A sharp decrease in quantum efficiency at high luminance was observed in the TCTA and TPBI devices, and overall quantum efficiency was low (see Figure 1). In contrast, both the TCTA:TPBI(50:50) and TCTA/TCTA:TPBI(50:50) devices showed high quantum efficiency and little roll-off at high luminance. In particular, the TCTA/TCTA:TPBI(50:50) device showed only a 10% reduction in quantum efficiency at 20,000cd/m2.


Figure 2. Electroluminescence spectra of two organic LEDS from Figure 1. (a) The TCTA:TPBI(50:50) device shows significant electron leakage at high driving voltage. Colors represent different driving voltages. (b) The TCTA/TCTA:TPBI(50:50) device, which includes a TCTA exciton-blocking layer, changes little with increasing voltage.

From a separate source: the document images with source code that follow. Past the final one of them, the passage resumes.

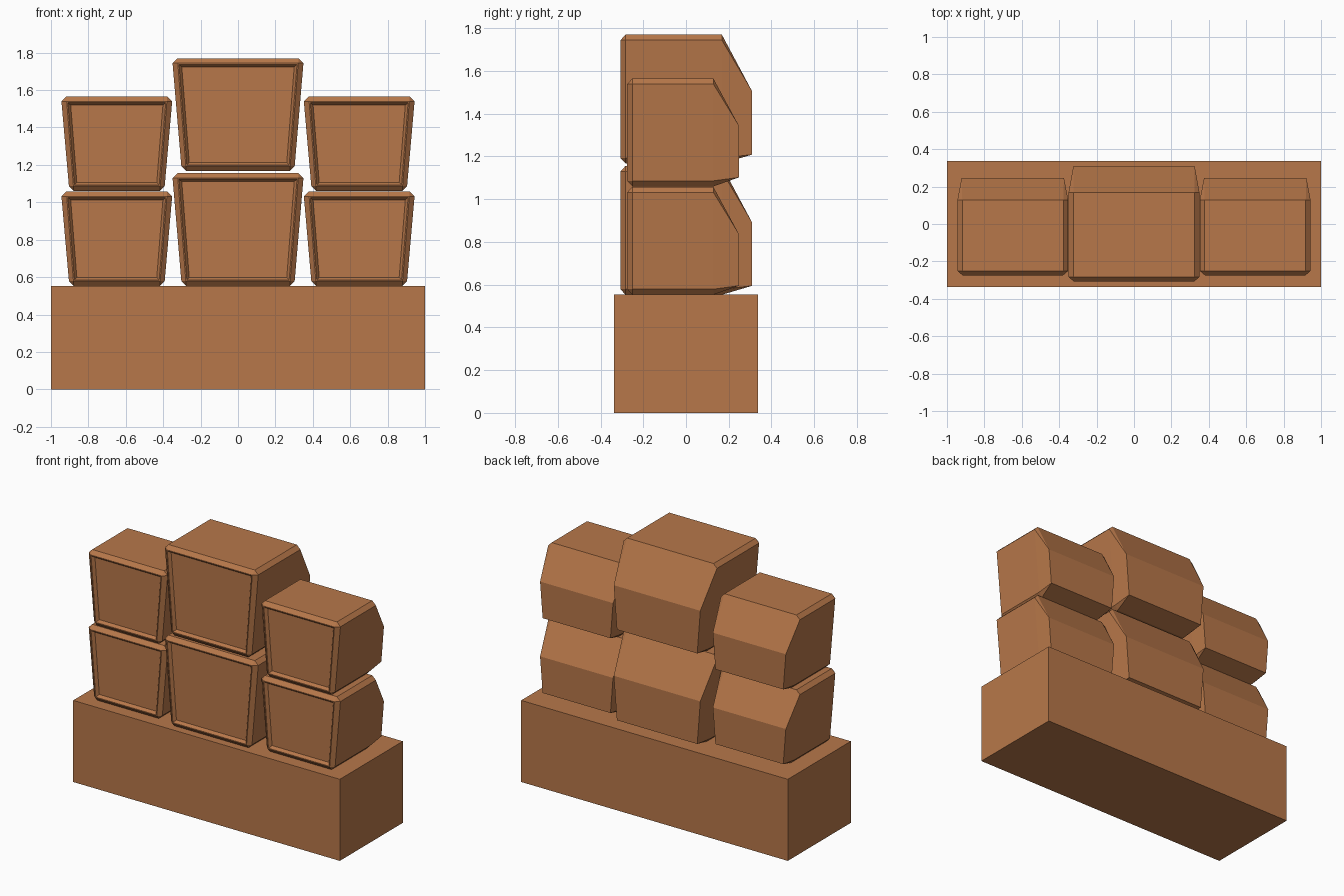
import bpy, bmesh

if "Cube" in bpy.data.objects:
    bpy.data.objects.remove(bpy.data.objects["Cube"])

mat = bpy.data.materials.new("warm brown")
mat.diffuse_color = (0.477, 0.187, 0.068, 1)
mat.use_nodes = True
mat.node_tree.nodes["Principled BSDF"].inputs["Base Color"].default_value = mat.diffuse_color


def finish(name, bm):
    bmesh.ops.remove_doubles(bm, verts=bm.verts, dist=1e-5)
    bmesh.ops.recalc_face_normals(bm, faces=bm.faces)
    me = bpy.data.meshes.new(name)
    bm.to_mesh(me)
    bm.free()
    me.materials.append(mat)
    ob = bpy.data.objects.new(name, me)
    bpy.context.collection.objects.link(ob)


def screen_block(name, cx, z0, h, top, bot, front, shoulder, back, back_top):
    """Tapered monitor: bevelled front rim, recessed screen, sloping back."""
    c = 0.026

    def half(z):
        return bot + (top - bot) * z / h

    def rect(y, inset, lo=0.0, hi=None, trim=0.0):
        # four corners, each doubled so the ring matches the eight-sided body
        hi = h if hi is None else hi
        a, b = lo + inset, hi - inset
        wa, wb = half(a) - inset - trim, half(b) - inset - trim
        return [(x, y, z) for x, z in
                ((-wa, a), (wa, a), (wa, a), (wb, b),
                 (wb, b), (-wb, b), (-wb, b), (-wa, a))]

    def body(y):
        # tapered outline with cut corners
        a, b = half(0), half(h)
        return [(x, y, z) for x, z in
                ((c - a, 0), (a - c, 0), (a, c), (b, h - c),
                 (b - c, h), (c - b, h), (-b, h - c), (-a, c))]

    rings = [
        rect(front + 0.02, 0.046),            # recessed screen
        rect(front, 0.032),                   # inner lip
        rect(front, c),                       # outer lip
        body(front + 0.024),                  # bevelled front edge
        body(shoulder),                       # shoulder
        rect(back, 0, 0.042, back_top, 0.005),  # smaller back panel
    ]
    bm = bmesh.new()
    vs = [[bm.verts.new((x + cx, y, z + z0)) for x, y, z in r] for r in rings]
    for r, s in zip(vs, vs[1:]):
        for i in range(8):
            j = (i + 1) % 8
            bm.faces.new((r[i], r[j], s[j], s[i]))
    bm.faces.new(vs[0])
    bm.faces.new(vs[-1])
    # collapse the doubled corners
    bmesh.ops.remove_doubles(bm, verts=bm.verts, dist=1e-5)
    bmesh.ops.dissolve_degenerate(bm, edges=bm.edges, dist=1e-5)
    finish(name, bm)


# plinth
bm = bmesh.new()
bmesh.ops.create_cube(bm, size=1)
for v in bm.verts:
    v.co = (v.co.x * 2, v.co.y * 0.675, (v.co.z + 0.5) * 0.553)
finish("plinth", bm)

# large monitors in the middle column
for label, z in (("lower", 0.553), ("upper", 1.167)):
    screen_block(label + "_centre_monitor", 0, z, 0.603, 0.35, 0.303,
                 -0.307, 0.168, 0.31, 0.337)

# small monitors in the side columns
for side, x in (("left", -0.648), ("right", 0.648)):
    for label, z in (("lower", 0.553), ("upper", 1.06)):
        screen_block(f"{label}_{side}_monitor", x, z, 0.505, 0.296, 0.256,
                     -0.275, 0.128, 0.247, 0.285)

The origin of the stabilized quantum efficiency in the TCTA/-TCTA:TPBI(50:50) device was clarified by monitoring the exciton formation zone and the charge leakage from the emitting layer. The emission zone was broad at both low and high luminance and there was no charge leakage even at high luminance (see Figure 2). The TCTA:TPBI(50:50) device also showed a broad emission zone, but electron leakage from the emitting layer was evident at high driving voltage, resulting in a large drop in efficiency compared to the TCTA/TCTA:TPBI(50:50) device.

Low power consumption at high luminance in OLEDs is critical in order to expand OLED applications from small portable devices to larger displays such as monitors and TVs and to applications in solid state lighting. The use of high efficiency phosphorescent light-emitting materials is an essential component in reducing power consumption. Our work has produced a PHOLED with a broad emission zone and only a 10% drop in quantum efficiency at high luminance. Adoption of the new device will diversify OLED applications. In future, we will apply this new architecture to white OLEDs to produce a white emitter capable of maintaining high quantum efficiency at high luminance.


Jun Yeob Lee, Kyoung Soo Yook, Soon Ok Jeon, Chul Woong Joo, Hyo Suk Son
Department of Polymer Science and Engineering
Dankook University
Yongin, Korea

Jun Yeob Lee is a material and device scientist specializing in the area of organic electronics. He was educated at Seoul National University in Korea and is an expert in OLEDs. He conducts leading research on organic electronics and organic electronic devices in Korea, and has developed high-efficiency phosphorescent OLEDs with stable efficiency over a wide luminance range as well as color-stable white OLEDs with no efficiency roll-off.

Kyoung Soo Yook is a master's student at Dankook Univeristy. He is developing OLEDs with high efficiency at low driving voltages through managing the charge transport properties of organic materials.

Soon Ok Jeon is a PhD student at Dankook University. She has experience in synthesizing blue fluorescent emitting materials. Her current project is to develop high triplet charge transport materials for high efficiency phosphorescent OLEDs and organic bistable memory devices.

Chul Woong Joo is a master's student at Dankook University. He is developing polymer-based organic bistable memory and white polymer LEDs using stacked emitting structures.

Hyo Suk Son is an undergraduate student at Dankook University. He is researching the synthesis of organic electronic materials for application in OLEDs, solar cells, and organic bistable memories.

Sung Hyun Kim, Jyongsik Jang
School of Chemical and Biological Engineering
Seoul National University
Seoul, Korea

Sung Hyun Kim is a PhD student at Seoul National University. He is developing high-efficiency phosphorescent OLEDs and white OLEDs. He is also researching organic bistable memory devices on flexible substrates.

Jyongsik Jang is a professor at Seoul National University. He conducts research on the synthesis of polymer-based nanoparticles, nanofibers, and nanotubes for applications in sensors and displays. He is an expert on organic nanomaterials and organic conducting materials.